[Start of section]

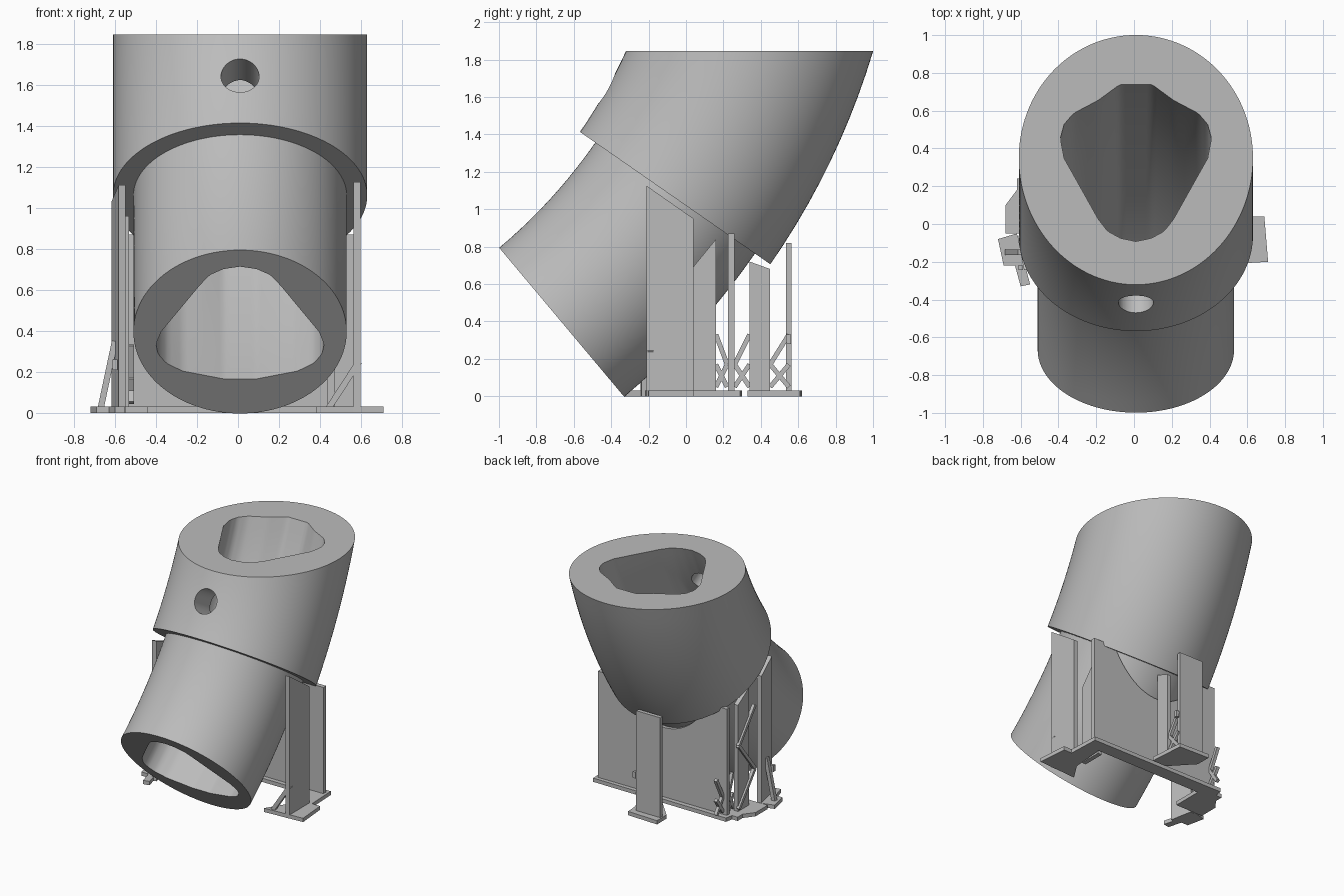
import bpy, bmesh, math
from mathutils import Vector, Matrix

if "Cube" in bpy.data.objects:
    bpy.data.objects.remove(bpy.data.objects["Cube"])

gray = bpy.data.materials.new("plain gray")
gray.diffuse_color = (0.5, 0.5, 0.5, 1)
gray.use_nodes = True
gray.node_tree.nodes["Principled BSDF"].inputs["Base Color"].default_value = gray.diffuse_color

# The tube axis is an arc in the y-z plane
CX, CY, CZ, R = 0.01, -2.85, 3.0, 3.4
A0, A1, TOP = math.radians(40), math.radians(55.2), 1.845
N = 120


def add(name, bm):
    bmesh.ops.recalc_face_normals(bm, faces=bm.faces[:])
    me = bpy.data.meshes.new(name)
    bm.to_mesh(me)
    bm.free()
    ob = bpy.data.objects.new(name, me)
    bpy.context.collection.objects.link(ob)
    me.materials.append(gray)
    return ob


def arc_point(x, v, a):
    return Vector((CX + x, CY + (R - v) * math.sin(a), CZ - (R - v) * math.cos(a)))


def top_angle(v):
    return math.acos((CZ - TOP) / (R - v))


# Channel half-profiles (x, v) at the lower and upper mouths
LOW = [(0, -.30), (.08, -.30), (.28, -.25), (.36, -.2), (.40, -.14), (.41, -.08), (.385, 0),
       (.2, .29), (.15, .36), (.08, .40), (0, .415)]
HIGH = [(0, -.37), (.085, -.37), (.2, -.29), (.33, -.225), (.38, -.17), (.40, -.10), (.38, 0),
        (.2, .30), (.15, .36), (.08, .395), (0, .41)]


def ray_radius(half, th):
    c, s = abs(math.cos(th)), math.sin(th)
    for (x0, y0), (x1, y1) in zip(half, half[1:]):
        d0, d1 = x0 * s - y0 * c, x1 * s - y1 * c
        if d0 * d1 <= 0 and abs(d0 - d1) > 1e-9:
            f = d0 / (d0 - d1)
            x, y = x0 + f * (x1 - x0), y0 + f * (y1 - y0)
            if x * c + y * s > 0:
                return math.hypot(x, y)
    return 0.4


def outer(r, f, collar):
    ring = []
    for i in range(N):
        th = 2 * math.pi * i / N
        x, v = r * math.cos(th), r * math.sin(th)
        a, b = (A1, top_angle(v)) if collar else (A0, A1)
        ring.append(arc_point(x, v, a + f * (b - a)))
    return ring


def channel(f):
    ring = []
    for i in range(N):
        th = 2 * math.pi * i / N
        r = ray_radius(LOW, th) * (1 - f) + ray_radius(HIGH, th) * f
        x, v = r * math.cos(th), r * math.sin(th)
        ring.append(arc_point(x, v, A0 + f * (top_angle(v) - A0)))
    return ring


# Bent tube with stepped collar and rounded triangular channel
STEPS = 10
rings = [outer(.52, k / STEPS, False) for k in range(STEPS + 1)]
rings += [outer(.62, k / STEPS, True) for k in range(STEPS + 1)]
rings += [channel(1 - k / (2 * STEPS)) for k in range(2 * STEPS + 1)]
bm = bmesh.new()
vs = [[bm.verts.new(p) for p in ring] for ring in rings]
for j in range(len(vs)):
    p, q = vs[j], vs[(j + 1) % len(vs)]
    for i in range(N):
        k = (i + 1) % N
        bm.faces.new((p[i], p[k], q[k], q[i]))
tube = add("bent_tube", bm)

# Round hole through the front wall of the collar
ha = math.radians(60.8)
axis = Vector((0, -math.sin(ha), math.cos(ha)))
bm = bmesh.new()
bmesh.ops.create_cone(bm, cap_ends=True, segments=40, radius1=.093, radius2=.093, depth=.7,
                      matrix=Matrix.Translation(arc_point(0, .62, ha))
                      @ axis.to_track_quat('Z', 'Y').to_matrix().to_4x4())
cutter = add("hole_cutter", bm)
cutter.hide_render = True
mod = tube.modifiers.new("hole", 'BOOLEAN')
mod.object = cutter
mod.operation = 'DIFFERENCE'
mod.solver = 'EXACT'
bpy.context.view_layer.objects.active = tube
tube.select_set(True)
bpy.ops.object.modifier_apply(modifier="hole")
bpy.ops.object.shade_smooth_by_angle(angle=math.radians(25))
bpy.data.objects.remove(cutter)


def extrude(name, pts, offset):
    bm = bmesh.new()
    face = bm.faces.new([bm.verts.new(p) for p in pts])
    res = bmesh.ops.extrude_face_region(bm, geom=[face])
    bmesh.ops.translate(bm, vec=offset, verts=[g for g in res["geom"] if isinstance(g, bmesh.types.BMVert)])
    return add(name, bm)


def wall(name, p, q, z0, z1, t=.035):
    """Upright panel from p to q whose top runs from z0 to z1."""
    d = Vector((q[0] - p[0], q[1] - p[1], 0)).normalized()
    n = Vector((-d.y, d.x, 0)) * t
    pts = [Vector((*p, 0)), Vector((*q, 0)), Vector((*q, z1)), Vector((*p, z0))]
    return extrude(name, [v - n / 2 for v in pts], n)


def plate(name, pts):
    return extrude(name, [(x, y, 0) for x, y in pts], (0, 0, .03))


def bar(name, a, b, t=.03):
    a, b = Vector(a), Vector(b)
    bm = bmesh.new()
    m = Matrix.Translation((a + b) / 2) @ (b - a).to_track_quat('Z', 'Y').to_matrix().to_4x4()
    bmesh.ops.create_cube(bm, size=1, matrix=m @ Matrix.Diagonal((t, t, (b - a).length, 1)))
    return add(name, bm)


# Back panel with a saddle cut under the tube
pts = [(-.54, .225, 0), (.59, .225, 0)]
for i in range(41):
    x = .59 - 1.13 * i / 40
    rho = R + math.sqrt(max(0, .52 ** 2 - (x - CX) ** 2))
    pts.append((x, .225, min(.87, CZ - math.sqrt(rho ** 2 - (.225 - CY) ** 2) + .01)))
extrude("back_panel", pts, (0, .035, 0))

# Side panels reaching the collar step
wall("right_panel", (.58, -.21), (.58, .04), 1.125, .95)
wall("right_inner_panel", (.455, -.02), (.455, .16), .62, .84)
wall("left_panel", (-.565, -.24), (-.60, -.06), 1.11, 1.03)
wall("left_inner_panel", (-.55, .02), (-.55, .16), .96, .87)

# Rear support panels
wall("rear_panel", (-.17, .55), (.04, .55), .82, .82, .03)
wall("rear_inner_panel", (.05, .34), (.05, .45), .72, .68, .03)

# Base plates
plate("right_base", [(.38, -.22), (.71, -.20), (.69, .04), (.62, .04), (.61, .27), (.5, .27), (.47, -.08)])
plate("back_base", [(-.58, .19), (.61, .19), (.61, .29), (-.56, .30)])
plate("left_front_base", [(-.72, -.08), (-.62, -.05), (-.55, -.32), (-.60, -.33), (-.63, -.22), (-.69, -.22)])
plate("left_base", [(-.68, -.05), (-.44, -.05), (-.44, .24), (-.62, .24), (-.62, .18), (-.68, .1)])
plate("rear_base", [(-.18, .5), (-.02, .33), (.1, .33), (.08, .61), (-.18, .62)])

# Diagonal braces
bar("right_brace", (.44, -.19, .02), (.59, -.19, .25))
bar("left_brace", (-.67, -.15, .02), (-.60, -.15, .35))
for k, z in enumerate((.05, .3, .55)):
    ends = (-.04, .16) if k % 2 else (.16, -.04)
    bar("left_lattice", (-.57, ends[0], z), (-.57, ends[1], z + .25), .025)
for a, b in ((.45, .55), (.26, .34), (.22, .16)):
    x = .04 if a > .4 else (-.5 if a > .23 else -.52)
    bar("rear_lattice", (x, a, .05), (x, b, .17), .025)
    bar("rear_lattice", (x, a, .17), (x, b, .33), .025)
    bar("rear_lattice", (x, a, .17), (x, b, .05), .025)
bar("front_tab", (-.60, -.23, .21), (-.60, -.23, .26), .025)
bar("rear_tab", (.06, .55, .28), (.06, .55, .33), .025)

[End of section]

- WHAT THIS TASK INVOLVES
Each line of the data that holds "faces" should be copied.

- EXERCISE RESPONSE
    bmesh.ops.recalc_face_normals(bm, faces=bm.faces[:])
        bm.faces.new((p[i], p[k], q[k], q[i]))
    face = bm.faces.new([bm.verts.new(p) for p in pts])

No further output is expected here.